WORK INSTRUCTION:
All of the data below is to be repeated exactly, except for the pictures.

SUPPLIED DATA:
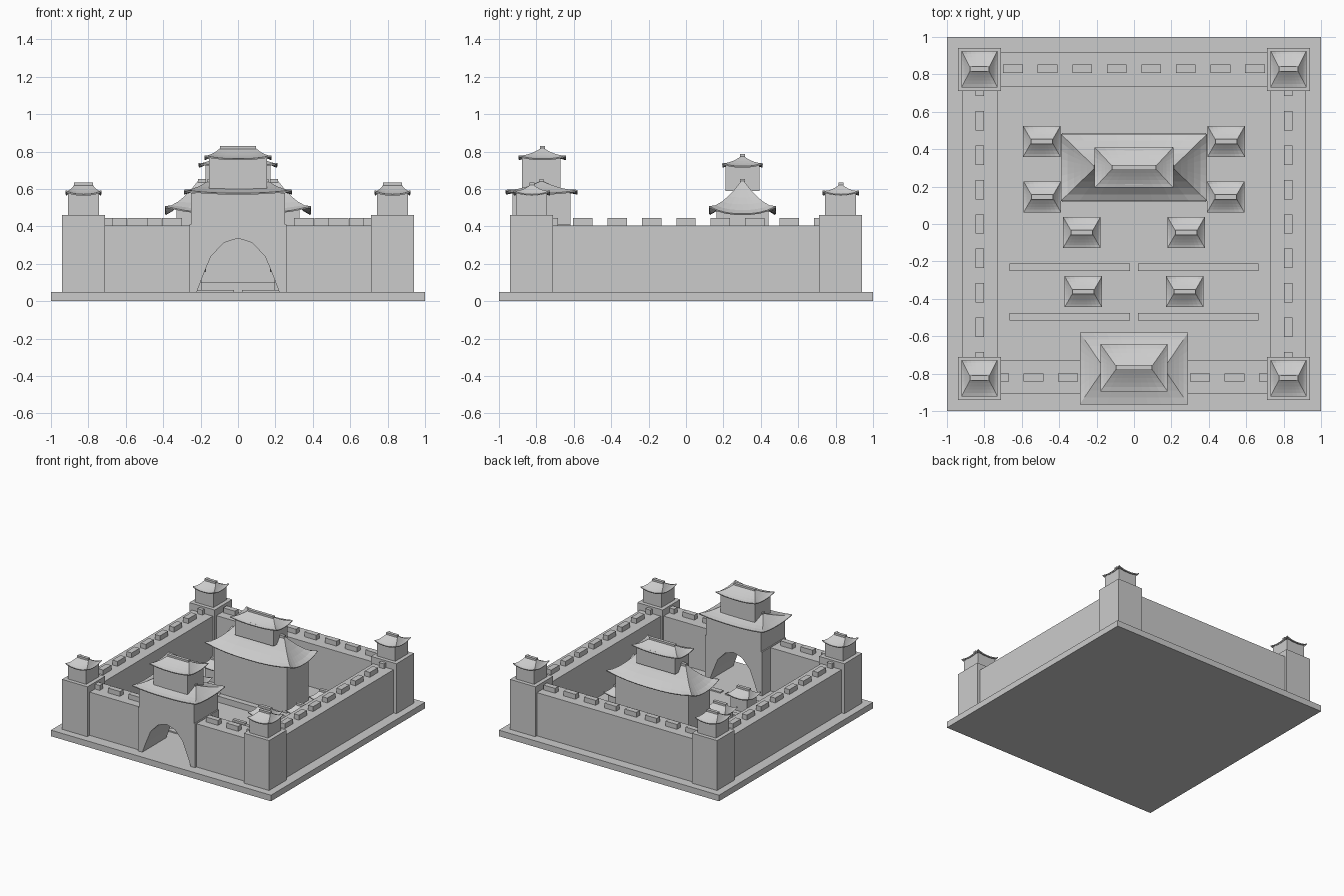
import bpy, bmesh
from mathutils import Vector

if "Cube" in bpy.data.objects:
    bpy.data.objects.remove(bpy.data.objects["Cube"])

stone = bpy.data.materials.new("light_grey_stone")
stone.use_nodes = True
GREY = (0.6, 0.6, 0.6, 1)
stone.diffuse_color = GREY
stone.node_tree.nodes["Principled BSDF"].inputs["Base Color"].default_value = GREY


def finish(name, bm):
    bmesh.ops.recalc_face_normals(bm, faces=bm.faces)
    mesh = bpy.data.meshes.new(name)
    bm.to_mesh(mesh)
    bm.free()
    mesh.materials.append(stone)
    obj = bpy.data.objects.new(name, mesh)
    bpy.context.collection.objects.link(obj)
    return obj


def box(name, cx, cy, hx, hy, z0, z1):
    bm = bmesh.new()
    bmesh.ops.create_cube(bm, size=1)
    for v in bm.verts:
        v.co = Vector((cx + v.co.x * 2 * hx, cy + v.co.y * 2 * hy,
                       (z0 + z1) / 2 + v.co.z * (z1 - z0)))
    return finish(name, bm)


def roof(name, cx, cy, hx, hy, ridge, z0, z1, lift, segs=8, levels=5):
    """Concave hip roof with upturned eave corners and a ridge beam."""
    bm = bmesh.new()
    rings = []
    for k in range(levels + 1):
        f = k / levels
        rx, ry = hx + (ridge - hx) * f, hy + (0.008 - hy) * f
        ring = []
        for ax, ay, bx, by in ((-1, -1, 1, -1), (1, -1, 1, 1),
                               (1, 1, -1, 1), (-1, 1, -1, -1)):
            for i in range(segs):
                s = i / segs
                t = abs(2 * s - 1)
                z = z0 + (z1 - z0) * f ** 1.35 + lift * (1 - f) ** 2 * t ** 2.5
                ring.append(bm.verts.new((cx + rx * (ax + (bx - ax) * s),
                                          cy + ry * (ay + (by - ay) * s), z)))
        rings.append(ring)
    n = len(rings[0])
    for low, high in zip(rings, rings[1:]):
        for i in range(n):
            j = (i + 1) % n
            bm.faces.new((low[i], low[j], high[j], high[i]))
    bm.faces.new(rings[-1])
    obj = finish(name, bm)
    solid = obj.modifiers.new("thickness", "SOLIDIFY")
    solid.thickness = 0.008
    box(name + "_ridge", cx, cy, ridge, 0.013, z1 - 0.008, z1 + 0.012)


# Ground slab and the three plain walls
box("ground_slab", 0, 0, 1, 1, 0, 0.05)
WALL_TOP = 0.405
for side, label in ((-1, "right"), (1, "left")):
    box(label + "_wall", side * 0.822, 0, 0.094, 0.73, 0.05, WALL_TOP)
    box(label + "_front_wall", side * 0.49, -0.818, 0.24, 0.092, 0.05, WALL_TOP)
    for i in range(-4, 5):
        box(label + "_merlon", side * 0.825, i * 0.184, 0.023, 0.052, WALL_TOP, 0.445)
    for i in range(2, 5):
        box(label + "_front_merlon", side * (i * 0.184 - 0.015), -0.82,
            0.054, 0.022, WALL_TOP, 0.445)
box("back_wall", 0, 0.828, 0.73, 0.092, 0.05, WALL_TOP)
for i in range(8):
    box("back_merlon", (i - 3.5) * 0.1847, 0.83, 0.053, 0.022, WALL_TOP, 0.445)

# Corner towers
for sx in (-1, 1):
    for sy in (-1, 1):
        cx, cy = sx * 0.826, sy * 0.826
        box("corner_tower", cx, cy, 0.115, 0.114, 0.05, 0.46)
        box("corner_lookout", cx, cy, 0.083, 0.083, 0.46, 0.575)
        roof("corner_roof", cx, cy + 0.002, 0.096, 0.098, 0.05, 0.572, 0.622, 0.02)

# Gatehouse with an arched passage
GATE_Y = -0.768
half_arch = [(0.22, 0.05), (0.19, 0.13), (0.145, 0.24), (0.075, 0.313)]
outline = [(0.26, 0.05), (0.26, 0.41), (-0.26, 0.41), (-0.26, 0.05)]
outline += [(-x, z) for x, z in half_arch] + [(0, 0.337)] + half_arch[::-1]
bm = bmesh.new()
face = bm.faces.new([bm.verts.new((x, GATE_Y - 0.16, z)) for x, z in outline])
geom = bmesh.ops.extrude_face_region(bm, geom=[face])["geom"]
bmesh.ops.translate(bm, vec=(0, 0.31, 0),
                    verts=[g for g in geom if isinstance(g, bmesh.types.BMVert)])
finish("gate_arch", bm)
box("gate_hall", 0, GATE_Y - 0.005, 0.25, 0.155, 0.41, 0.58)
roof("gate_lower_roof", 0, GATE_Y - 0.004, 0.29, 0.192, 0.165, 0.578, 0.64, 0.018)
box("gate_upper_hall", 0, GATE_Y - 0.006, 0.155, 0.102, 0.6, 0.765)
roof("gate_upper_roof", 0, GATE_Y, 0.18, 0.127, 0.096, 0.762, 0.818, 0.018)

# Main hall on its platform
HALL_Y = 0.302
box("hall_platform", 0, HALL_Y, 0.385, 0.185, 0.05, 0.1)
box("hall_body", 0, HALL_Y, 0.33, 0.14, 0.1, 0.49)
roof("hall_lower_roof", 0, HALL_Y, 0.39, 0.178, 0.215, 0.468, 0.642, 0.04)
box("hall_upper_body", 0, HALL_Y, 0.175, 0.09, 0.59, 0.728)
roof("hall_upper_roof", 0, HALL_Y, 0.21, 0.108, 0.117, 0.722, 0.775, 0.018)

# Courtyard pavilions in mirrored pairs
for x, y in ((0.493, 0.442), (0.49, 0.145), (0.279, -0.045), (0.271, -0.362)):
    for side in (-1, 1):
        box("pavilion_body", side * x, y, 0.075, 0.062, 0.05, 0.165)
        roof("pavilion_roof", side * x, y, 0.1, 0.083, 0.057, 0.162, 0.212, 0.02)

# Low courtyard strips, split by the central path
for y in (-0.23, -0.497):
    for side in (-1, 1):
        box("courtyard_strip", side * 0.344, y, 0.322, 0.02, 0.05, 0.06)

FINAL ANSWER:
import bpy, bmesh
from mathutils import Vector

if "Cube" in bpy.data.objects:
    bpy.data.objects.remove(bpy.data.objects["Cube"])

stone = bpy.data.materials.new("light_grey_stone")
stone.use_nodes = True
GREY = (0.6, 0.6, 0.6, 1)
stone.diffuse_color = GREY
stone.node_tree.nodes["Principled BSDF"].inputs["Base Color"].default_value = GREY


def finish(name, bm):
    bmesh.ops.recalc_face_normals(bm, faces=bm.faces)
    mesh = bpy.data.meshes.new(name)
    bm.to_mesh(mesh)
    bm.free()
    mesh.materials.append(stone)
    obj = bpy.data.objects.new(name, mesh)
    bpy.context.collection.objects.link(obj)
    return obj


def box(name, cx, cy, hx, hy, z0, z1):
    bm = bmesh.new()
    bmesh.ops.create_cube(bm, size=1)
    for v in bm.verts:
        v.co = Vector((cx + v.co.x * 2 * hx, cy + v.co.y * 2 * hy,
                       (z0 + z1) / 2 + v.co.z * (z1 - z0)))
    return finish(name, bm)


def roof(name, cx, cy, hx, hy, ridge, z0, z1, lift, segs=8, levels=5):
    """Concave hip roof with upturned eave corners and a ridge beam."""
    bm = bmesh.new()
    rings = []
    for k in range(levels + 1):
        f = k / levels
        rx, ry = hx + (ridge - hx) * f, hy + (0.008 - hy) * f
        ring = []
        for ax, ay, bx, by in ((-1, -1, 1, -1), (1, -1, 1, 1),
                               (1, 1, -1, 1), (-1, 1, -1, -1)):
            for i in range(segs):
                s = i / segs
                t = abs(2 * s - 1)
                z = z0 + (z1 - z0) * f ** 1.35 + lift * (1 - f) ** 2 * t ** 2.5
                ring.append(bm.verts.new((cx + rx * (ax + (bx - ax) * s),
                                          cy + ry * (ay + (by - ay) * s), z)))
        rings.append(ring)
    n = len(rings[0])
    for low, high in zip(rings, rings[1:]):
        for i in range(n):
            j = (i + 1) % n
            bm.faces.new((low[i], low[j], high[j], high[i]))
    bm.faces.new(rings[-1])
    obj = finish(name, bm)
    solid = obj.modifiers.new("thickness", "SOLIDIFY")
    solid.thickness = 0.008
    box(name + "_ridge", cx, cy, ridge, 0.013, z1 - 0.008, z1 + 0.012)


# Ground slab and the three plain walls
box("ground_slab", 0, 0, 1, 1, 0, 0.05)
WALL_TOP = 0.405
for side, label in ((-1, "right"), (1, "left")):
    box(label + "_wall", side * 0.822, 0, 0.094, 0.73, 0.05, WALL_TOP)
    box(label + "_front_wall", side * 0.49, -0.818, 0.24, 0.092, 0.05, WALL_TOP)
    for i in range(-4, 5):
        box(label + "_merlon", side * 0.825, i * 0.184, 0.023, 0.052, WALL_TOP, 0.445)
    for i in range(2, 5):
        box(label + "_front_merlon", side * (i * 0.184 - 0.015), -0.82,
            0.054, 0.022, WALL_TOP, 0.445)
box("back_wall", 0, 0.828, 0.73, 0.092, 0.05, WALL_TOP)
for i in range(8):
    box("back_merlon", (i - 3.5) * 0.1847, 0.83, 0.053, 0.022, WALL_TOP, 0.445)

# Corner towers
for sx in (-1, 1):
    for sy in (-1, 1):
        cx, cy = sx * 0.826, sy * 0.826
        box("corner_tower", cx, cy, 0.115, 0.114, 0.05, 0.46)
        box("corner_lookout", cx, cy, 0.083, 0.083, 0.46, 0.575)
        roof("corner_roof", cx, cy + 0.002, 0.096, 0.098, 0.05, 0.572, 0.622, 0.02)

# Gatehouse with an arched passage
GATE_Y = -0.768
half_arch = [(0.22, 0.05), (0.19, 0.13), (0.145, 0.24), (0.075, 0.313)]
outline = [(0.26, 0.05), (0.26, 0.41), (-0.26, 0.41), (-0.26, 0.05)]
outline += [(-x, z) for x, z in half_arch] + [(0, 0.337)] + half_arch[::-1]
bm = bmesh.new()
face = bm.faces.new([bm.verts.new((x, GATE_Y - 0.16, z)) for x, z in outline])
geom = bmesh.ops.extrude_face_region(bm, geom=[face])["geom"]
bmesh.ops.translate(bm, vec=(0, 0.31, 0),
                    verts=[g for g in geom if isinstance(g, bmesh.types.BMVert)])
finish("gate_arch", bm)
box("gate_hall", 0, GATE_Y - 0.005, 0.25, 0.155, 0.41, 0.58)
roof("gate_lower_roof", 0, GATE_Y - 0.004, 0.29, 0.192, 0.165, 0.578, 0.64, 0.018)
box("gate_upper_hall", 0, GATE_Y - 0.006, 0.155, 0.102, 0.6, 0.765)
roof("gate_upper_roof", 0, GATE_Y, 0.18, 0.127, 0.096, 0.762, 0.818, 0.018)

# Main hall on its platform
HALL_Y = 0.302
box("hall_platform", 0, HALL_Y, 0.385, 0.185, 0.05, 0.1)
box("hall_body", 0, HALL_Y, 0.33, 0.14, 0.1, 0.49)
roof("hall_lower_roof", 0, HALL_Y, 0.39, 0.178, 0.215, 0.468, 0.642, 0.04)
box("hall_upper_body", 0, HALL_Y, 0.175, 0.09, 0.59, 0.728)
roof("hall_upper_roof", 0, HALL_Y, 0.21, 0.108, 0.117, 0.722, 0.775, 0.018)

# Courtyard pavilions in mirrored pairs
for x, y in ((0.493, 0.442), (0.49, 0.145), (0.279, -0.045), (0.271, -0.362)):
    for side in (-1, 1):
        box("pavilion_body", side * x, y, 0.075, 0.062, 0.05, 0.165)
        roof("pavilion_roof", side * x, y, 0.1, 0.083, 0.057, 0.162, 0.212, 0.02)

# Low courtyard strips, split by the central path
for y in (-0.23, -0.497):
    for side in (-1, 1):
        box("courtyard_strip", side * 0.344, y, 0.322, 0.02, 0.05, 0.06)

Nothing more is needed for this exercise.